| Items from a dataset |

========

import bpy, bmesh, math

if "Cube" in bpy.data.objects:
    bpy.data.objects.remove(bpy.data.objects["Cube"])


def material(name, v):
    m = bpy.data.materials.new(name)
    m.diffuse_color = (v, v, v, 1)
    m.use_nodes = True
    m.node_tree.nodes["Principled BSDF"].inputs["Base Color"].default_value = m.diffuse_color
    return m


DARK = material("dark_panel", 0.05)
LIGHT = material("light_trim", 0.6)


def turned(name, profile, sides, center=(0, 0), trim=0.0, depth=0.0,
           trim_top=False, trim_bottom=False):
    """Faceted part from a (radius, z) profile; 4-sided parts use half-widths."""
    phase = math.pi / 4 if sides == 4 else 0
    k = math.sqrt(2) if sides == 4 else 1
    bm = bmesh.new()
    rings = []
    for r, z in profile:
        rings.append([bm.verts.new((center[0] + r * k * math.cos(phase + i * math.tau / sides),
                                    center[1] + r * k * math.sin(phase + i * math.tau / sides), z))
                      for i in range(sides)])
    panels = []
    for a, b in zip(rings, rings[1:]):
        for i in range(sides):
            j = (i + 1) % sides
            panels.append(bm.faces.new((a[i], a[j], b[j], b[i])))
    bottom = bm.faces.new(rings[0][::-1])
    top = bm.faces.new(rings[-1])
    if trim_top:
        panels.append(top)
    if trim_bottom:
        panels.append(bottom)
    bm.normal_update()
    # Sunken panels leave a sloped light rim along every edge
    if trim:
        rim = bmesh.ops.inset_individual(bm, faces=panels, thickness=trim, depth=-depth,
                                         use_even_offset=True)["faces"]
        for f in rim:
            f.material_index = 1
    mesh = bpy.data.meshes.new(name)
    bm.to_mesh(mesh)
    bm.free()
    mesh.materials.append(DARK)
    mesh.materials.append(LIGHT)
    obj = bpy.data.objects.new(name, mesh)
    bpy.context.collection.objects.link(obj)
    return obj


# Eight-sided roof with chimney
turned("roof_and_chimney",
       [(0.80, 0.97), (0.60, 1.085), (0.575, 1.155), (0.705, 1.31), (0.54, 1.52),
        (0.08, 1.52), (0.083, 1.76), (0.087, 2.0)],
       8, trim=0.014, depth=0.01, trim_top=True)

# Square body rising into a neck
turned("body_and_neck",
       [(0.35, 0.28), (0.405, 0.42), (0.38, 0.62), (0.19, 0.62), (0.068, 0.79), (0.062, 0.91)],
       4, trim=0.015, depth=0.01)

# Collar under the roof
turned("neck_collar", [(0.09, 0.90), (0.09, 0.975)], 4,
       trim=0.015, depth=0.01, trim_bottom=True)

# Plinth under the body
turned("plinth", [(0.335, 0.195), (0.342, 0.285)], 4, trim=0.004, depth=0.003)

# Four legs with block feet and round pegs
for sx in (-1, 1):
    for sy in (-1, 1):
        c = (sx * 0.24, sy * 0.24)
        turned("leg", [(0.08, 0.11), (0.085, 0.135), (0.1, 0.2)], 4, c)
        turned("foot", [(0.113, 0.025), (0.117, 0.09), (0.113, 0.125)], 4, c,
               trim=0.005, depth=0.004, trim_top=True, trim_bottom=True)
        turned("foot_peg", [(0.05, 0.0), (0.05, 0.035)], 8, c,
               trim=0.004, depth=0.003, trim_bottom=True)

========

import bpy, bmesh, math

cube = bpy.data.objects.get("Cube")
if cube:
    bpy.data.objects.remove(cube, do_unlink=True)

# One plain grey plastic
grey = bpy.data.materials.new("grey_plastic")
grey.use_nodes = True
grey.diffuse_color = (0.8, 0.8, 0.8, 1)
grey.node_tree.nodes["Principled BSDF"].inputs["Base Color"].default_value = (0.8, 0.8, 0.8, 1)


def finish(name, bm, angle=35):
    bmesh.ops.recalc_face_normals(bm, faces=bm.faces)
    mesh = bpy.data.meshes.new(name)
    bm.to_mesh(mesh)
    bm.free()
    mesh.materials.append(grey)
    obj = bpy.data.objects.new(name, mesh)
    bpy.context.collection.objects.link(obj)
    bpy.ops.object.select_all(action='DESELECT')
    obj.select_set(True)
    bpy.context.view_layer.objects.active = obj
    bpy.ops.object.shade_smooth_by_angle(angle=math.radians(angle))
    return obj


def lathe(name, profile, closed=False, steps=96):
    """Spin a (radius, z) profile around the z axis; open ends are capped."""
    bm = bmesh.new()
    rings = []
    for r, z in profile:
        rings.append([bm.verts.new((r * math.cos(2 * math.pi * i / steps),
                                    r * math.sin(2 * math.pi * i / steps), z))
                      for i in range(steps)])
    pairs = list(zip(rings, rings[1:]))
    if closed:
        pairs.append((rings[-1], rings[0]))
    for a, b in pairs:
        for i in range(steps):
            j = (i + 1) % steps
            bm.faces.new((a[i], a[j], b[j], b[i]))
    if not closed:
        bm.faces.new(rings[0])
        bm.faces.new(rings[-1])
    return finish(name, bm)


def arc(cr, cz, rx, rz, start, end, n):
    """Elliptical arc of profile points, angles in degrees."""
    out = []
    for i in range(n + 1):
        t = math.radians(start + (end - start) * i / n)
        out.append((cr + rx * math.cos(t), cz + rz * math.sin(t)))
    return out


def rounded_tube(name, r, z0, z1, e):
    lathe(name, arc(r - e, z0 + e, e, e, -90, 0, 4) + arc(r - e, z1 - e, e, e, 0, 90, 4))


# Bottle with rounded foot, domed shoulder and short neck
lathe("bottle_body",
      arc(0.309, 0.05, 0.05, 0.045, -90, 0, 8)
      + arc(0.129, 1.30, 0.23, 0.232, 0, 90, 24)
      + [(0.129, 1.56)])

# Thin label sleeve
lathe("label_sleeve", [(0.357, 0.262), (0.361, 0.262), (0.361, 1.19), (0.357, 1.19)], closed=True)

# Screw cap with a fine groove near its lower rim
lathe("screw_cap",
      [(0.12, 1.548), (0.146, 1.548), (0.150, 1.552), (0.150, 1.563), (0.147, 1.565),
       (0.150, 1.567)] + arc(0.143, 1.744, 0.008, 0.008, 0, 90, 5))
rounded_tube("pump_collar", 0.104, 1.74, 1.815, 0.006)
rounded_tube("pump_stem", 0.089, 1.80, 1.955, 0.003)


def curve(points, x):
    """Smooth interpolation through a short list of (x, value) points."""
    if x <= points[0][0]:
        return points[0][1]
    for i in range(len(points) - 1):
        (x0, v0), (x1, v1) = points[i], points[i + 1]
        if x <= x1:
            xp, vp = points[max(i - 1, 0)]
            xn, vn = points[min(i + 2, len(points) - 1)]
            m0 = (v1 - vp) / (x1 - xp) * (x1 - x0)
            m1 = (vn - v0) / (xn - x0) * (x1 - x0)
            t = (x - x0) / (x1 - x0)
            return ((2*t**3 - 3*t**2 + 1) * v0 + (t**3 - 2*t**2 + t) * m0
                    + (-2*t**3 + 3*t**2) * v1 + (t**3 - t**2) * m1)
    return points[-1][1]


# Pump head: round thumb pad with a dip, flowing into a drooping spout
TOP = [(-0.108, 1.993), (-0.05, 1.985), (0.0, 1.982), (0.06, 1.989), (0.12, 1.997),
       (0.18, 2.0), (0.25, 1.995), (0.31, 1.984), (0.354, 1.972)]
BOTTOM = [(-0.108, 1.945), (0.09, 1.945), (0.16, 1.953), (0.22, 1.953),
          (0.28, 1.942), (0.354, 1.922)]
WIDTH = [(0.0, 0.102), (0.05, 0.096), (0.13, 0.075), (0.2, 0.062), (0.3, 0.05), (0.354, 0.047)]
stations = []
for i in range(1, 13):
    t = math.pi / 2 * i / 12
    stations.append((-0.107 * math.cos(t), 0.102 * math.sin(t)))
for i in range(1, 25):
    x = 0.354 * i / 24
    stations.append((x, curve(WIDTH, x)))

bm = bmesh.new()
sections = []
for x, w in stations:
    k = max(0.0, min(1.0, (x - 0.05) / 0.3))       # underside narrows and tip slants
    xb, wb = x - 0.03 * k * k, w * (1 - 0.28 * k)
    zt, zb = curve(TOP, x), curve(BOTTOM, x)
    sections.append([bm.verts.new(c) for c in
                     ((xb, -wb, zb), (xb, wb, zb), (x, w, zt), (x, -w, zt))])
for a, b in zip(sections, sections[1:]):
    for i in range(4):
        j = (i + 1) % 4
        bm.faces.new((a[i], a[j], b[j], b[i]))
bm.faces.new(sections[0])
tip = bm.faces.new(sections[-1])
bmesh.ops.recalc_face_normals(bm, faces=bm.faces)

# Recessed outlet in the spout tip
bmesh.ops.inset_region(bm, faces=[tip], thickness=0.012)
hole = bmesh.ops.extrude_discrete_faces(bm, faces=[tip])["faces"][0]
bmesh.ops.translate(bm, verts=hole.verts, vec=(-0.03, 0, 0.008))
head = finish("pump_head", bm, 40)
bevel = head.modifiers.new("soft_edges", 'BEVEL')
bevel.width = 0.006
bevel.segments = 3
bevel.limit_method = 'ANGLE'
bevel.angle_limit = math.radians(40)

========

| Work item |
Print exactly the lines above, between the one holding "z) profile around" and the one holding "t = (x - x0) / (x1 - x0)", inclusive, and nothing besides.

| Task answer |
    """Spin a (radius, z) profile around the z axis; open ends are capped."""
    bm = bmesh.new()
    rings = []
    for r, z in profile:
        rings.append([bm.verts.new((r * math.cos(2 * math.pi * i / steps),
                                    r * math.sin(2 * math.pi * i / steps), z))
                      for i in range(steps)])
    pairs = list(zip(rings, rings[1:]))
    if closed:
        pairs.append((rings[-1], rings[0]))
    for a, b in pairs:
        for i in range(steps):
            j = (i + 1) % steps
            bm.faces.new((a[i], a[j], b[j], b[i]))
    if not closed:
        bm.faces.new(rings[0])
        bm.faces.new(rings[-1])
    return finish(name, bm)


def arc(cr, cz, rx, rz, start, end, n):
    """Elliptical arc of profile points, angles in degrees."""
    out = []
    for i in range(n + 1):
        t = math.radians(start + (end - start) * i / n)
        out.append((cr + rx * math.cos(t), cz + rz * math.sin(t)))
    return out


def rounded_tube(name, r, z0, z1, e):
    lathe(name, arc(r - e, z0 + e, e, e, -90, 0, 4) + arc(r - e, z1 - e, e, e, 0, 90, 4))


# Bottle with rounded foot, domed shoulder and short neck
lathe("bottle_body",
      arc(0.309, 0.05, 0.05, 0.045, -90, 0, 8)
      + arc(0.129, 1.30, 0.23, 0.232, 0, 90, 24)
      + [(0.129, 1.56)])

# Thin label sleeve
lathe("label_sleeve", [(0.357, 0.262), (0.361, 0.262), (0.361, 1.19), (0.357, 1.19)], closed=True)

# Screw cap with a fine groove near its lower rim
lathe("screw_cap",
      [(0.12, 1.548), (0.146, 1.548), (0.150, 1.552), (0.150, 1.563), (0.147, 1.565),
       (0.150, 1.567)] + arc(0.143, 1.744, 0.008, 0.008, 0, 90, 5))
rounded_tube("pump_collar", 0.104, 1.74, 1.815, 0.006)
rounded_tube("pump_stem", 0.089, 1.80, 1.955, 0.003)


def curve(points, x):
    """Smooth interpolation through a short list of (x, value) points."""
    if x <= points[0][0]:
        return points[0][1]
    for i in range(len(points) - 1):
        (x0, v0), (x1, v1) = points[i], points[i + 1]
        if x <= x1:
            xp, vp = points[max(i - 1, 0)]
            xn, vn = points[min(i + 2, len(points) - 1)]
            m0 = (v1 - vp) / (x1 - xp) * (x1 - x0)
            m1 = (vn - v0) / (xn - x0) * (x1 - x0)
            t = (x - x0) / (x1 - x0)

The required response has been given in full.